Board tables vote on EMS contract over legal concerns


The Board of Mayor and Burgesses tabled a vote on awarding an emergency management services contract for next fiscal year to Campion Ambulance of Waterbury Tuesday night due to legal concerns. –LUKE MARSHALL

NAUGATUCK — The Board of Mayor and Burgesses tabled the decision on awarding an emergency management services contract for next fiscal year to Campion Ambulance of Waterbury over Naugatuck Volunteer Ambulance Corps Tuesday night.

Due to possible legal concerns surrounding the ownership of Naugatuck’s Primary Service Area (PSA) designation, the board felt that it was wise to discuss the awarding of the contract in an executive session.

Naugatuck Ambulance currently holds the PSA designation for Naugatuck, which is awarded and controlled by the state Department of Public Health

Borough attorney Edward “Ned” Fitzpatrick described the PSA as being similar to a franchise.

“It’s a service area that’s designated by the Department of Public Health for certain sections, municipalities mostly. There are procedures attached to these primary service areas for who can operate in them, when they can operate, what level of service is provided, and what’s the procedure for changing a license, surrendering a license, or terminating a license,” Fitzpatrick said.

Fitzpatrick explained while these service areas are controlled by the Department of Public Health, there are certain powers that municipalities have over the service area designations. He said there is a process to changing the designation that is laid out within state regulations, and it is not just one issue that can force a change.

Fitzpatrick declined to expound upon that any further, saying the board would have the conversation in executive session.

According to state regulations, a municipality can petition the department to immediately revoke a responder’s assignment in emergency situations when the organization’s performance is endangering citizens. Not more than once every three years, the municipality may also petition for a change if the responder’s performance is “unsatisfactory.”
The health department can hold a hearing to determine whether revoking the assignment would be best for patients, according to the regulations.

The recommendation for Campion came from the EMS Subcommittee after its meeting on May 9.

Deputy Mayor Tamath Rossi, who chairs the subcommittee, said that four parties were interested in bidding at the beginning of the search.

American Medical Response of Waterbury submitted a letter of interest. The company did not submit a bid due to Naugatuck Ambulance holding the PSA.

Vintech of Torrington submitted a bid to provide personnel only, not realizing that the borough did not own its own equipment. Vintech later withdrew its bid.

Naugatuck Ambulance entered a bid of $296,000 for the 2012-13 fiscal year, while Campion Ambulance submitted a bid of $96,000. Neither of those bids included the price for dispatch, which currently costs approximately $100,000.

The decision came down to Campion Ambulance and Naugatuck Ambulance Corps., which currently provides emergency medical services to the borough and has for decades.
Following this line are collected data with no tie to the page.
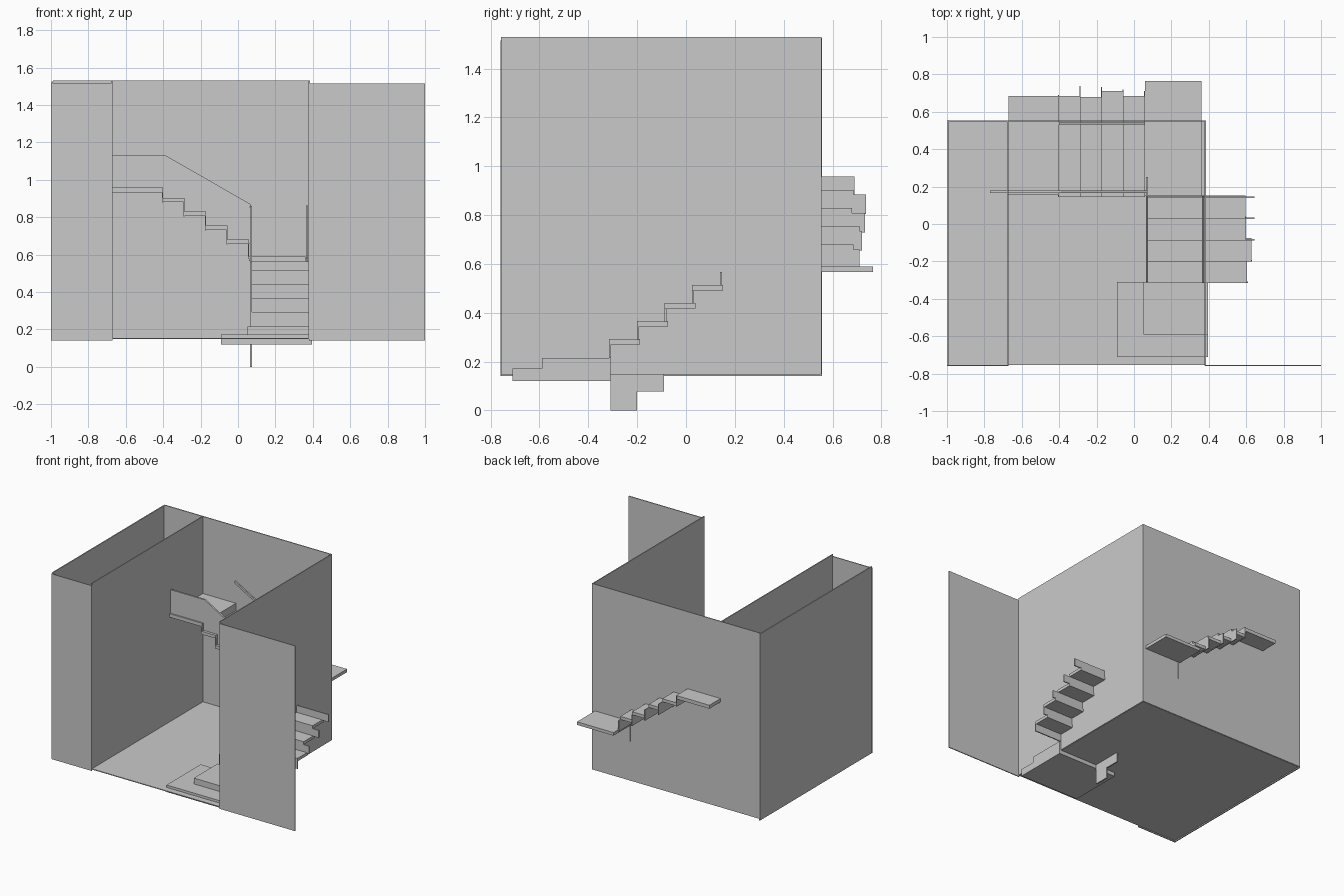
import bpy, bmesh
from mathutils import Vector

if "Cube" in bpy.data.objects:
    bpy.data.objects.remove(bpy.data.objects["Cube"])

plaster = bpy.data.materials.new("plain grey")
plaster.diffuse_color = (0.59, 0.59, 0.59, 1)
plaster.use_nodes = True
plaster.node_tree.nodes["Principled BSDF"].inputs["Base Color"].default_value = plaster.diffuse_color


def prism(name, pts, axis, lo, hi):
    """Extrude a 2D profile along an axis: 'x' takes (y,z), 'y' takes (x,z)."""
    bm = bmesh.new()
    place = {'x': lambda p: (lo, p[0], p[1]), 'y': lambda p: (p[0], lo, p[1])}[axis]
    face = bm.faces.new([bm.verts.new(place(p)) for p in pts])
    out = bmesh.ops.extrude_face_region(bm, geom=[face])
    d = Vector((hi - lo, 0, 0) if axis == 'x' else (0, hi - lo, 0))
    bmesh.ops.translate(bm, vec=d, verts=[v for v in out['geom'] if isinstance(v, bmesh.types.BMVert)])
    bmesh.ops.recalc_face_normals(bm, faces=bm.faces)
    me = bpy.data.meshes.new(name)
    bm.to_mesh(me)
    bm.free()
    me.materials.append(plaster)
    ob = bpy.data.objects.new(name, me)
    bpy.context.collection.objects.link(ob)
    return ob


def box(name, x, y, z):
    return prism(name, [(y[0], z[0]), (y[1], z[0]), (y[1], z[1]), (y[0], z[1])], 'x', *x)


# Room shell
box("floor", (-0.995, 0.38), (-0.755, 0.55), (0.148, 0.154))
box("right_wall", (0.378, 0.385), (-0.757, 0.553), (0.15, 1.53))
box("back_wall", (-0.99, 0.385), (0.547, 0.554), (0.15, 1.53))
box("left_inner_wall", (-0.678, -0.671), (-0.757, 0.553), (0.15, 1.53))
box("left_outer_wall", (-0.998, -0.99), (-0.757, 0.556), (0.14, 1.525))
box("front_left_wall", (-1.0, -0.671), (-0.76, -0.753), (0.14, 1.515))
box("front_right_wall", (0.38, 1.0), (-0.76, -0.753), (0.14, 1.515))

# Wide starting steps
box("starting_step_lower", (-0.09, 0.395), (-0.71, -0.31), (0.12, 0.172))
box("starting_step_upper", (0.05, 0.395), (-0.59, -0.31), (0.172, 0.215))

# Lower flight rising to the back
tread_ends = [0.605, 0.628, 0.60, 0.595]
riser_ends = [0.61, 0.63, 0.645, 0.645, 0.645]
for i in range(5):
    y, z = -0.315 + i * 0.1135, 0.215 + i * 0.074
    box("lower_riser", (0.065, riser_ends[i]), (y, y + 0.008), (z, z + 0.055))
    if i < 4:
        box("lower_tread", (0.065, tread_ends[i]), (y, y + 0.127), (z + 0.055, z + 0.077))

# Corner landing
box("corner_landing", (0.06, 0.36), (0.15, 0.765), (0.567, 0.59))

# Upper flight rising to the left
tread_backs = [0.685, 0.71, 0.68, 0.685]
riser_backs = [0.71, 0.72, 0.733, 0.737, 0.69]
for i in range(5):
    x, z = 0.06 - i * 0.115, 0.59 + i * 0.0745
    box("upper_riser", (x - 0.007, x), (0.15, riser_backs[i]), (z - 0.01, z + 0.07))
    if i < 4:
        box("upper_tread", (x - 0.12, x), (0.145, tread_backs[i]), (z + 0.067, z + 0.09))
box("upper_landing", (-0.672, -0.40), (0.155, 0.685), (0.932, 0.958))

# Solid side panels with sloping tops and stepped undersides
under = [(0.25, 0.31), (0.135, 0.31)]
for i in range(3, -1, -1):
    y, z = -0.31 + i * 0.11, i * 0.0775
    under += [(y + 0.11, z), (y, z)]
prism("lower_side_panel", [(-0.31, 0.56), (0.15, 0.86), (0.25, 0.86)] + under, 'x', 0.065, 0.075)
under = [(-0.77, 0.94), (-0.40, 0.94)]
for i in range(3, -1, -1):
    x, z = 0.06 - i * 0.115, 0.66 + i * 0.0745
    under += [(x - 0.115, z), (x, z)]
prism("upper_side_panel", under + [(0.07, 0.66), (0.07, 0.868), (-0.39, 1.132), (-0.77, 1.132)],
      'y', 0.165, 0.178)

# Support under the landing
box("landing_support", (0.07, 0.077), (0.25, 0.557), (0.44, 0.57))

# Sloping wall handrails
prism("lower_handrail", [(-0.315, 0.56), (0.15, 0.84), (0.15, 0.862), (-0.315, 0.582)], 'x', 0.363, 0.374)
prism("upper_handrail", [(-0.40, 1.11), (0.06, 0.85), (0.06, 0.868), (-0.40, 1.128)], 'y', 0.533, 0.543)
“Naugatuck Ambulance will continue its 50-year tradition of providing the top quality EMS services to the borough of Naugatuck and its citizens,” Naugatuck Ambulance President Larry Santoro said. “Our employees are all dedicated to that task and have the best interest of their patients in mind at all times.”

Santoro declined further comment.

Throughout the search for bids, the EMS Subcommittee has been aware of the concerns stemming from the PSA designation.

In a prepared statement released following the subcommittee’s meeting, Rossi explained how difficult of a process it had been to come to this decision and thanked the committee for its hard work.

“Emergency Medical Services is a service that we hope we never will have a need for but if we do, we want the highest level and quality of care for ourselves and loved ones at our most vulnerable and desperate time of need. The process of placing this service into a fair, equitable business process, of the highest integrity, has been a long and arduous process but one that the committee has devoted full effort to,” Rossi wrote.

The Republican American contributed to this article.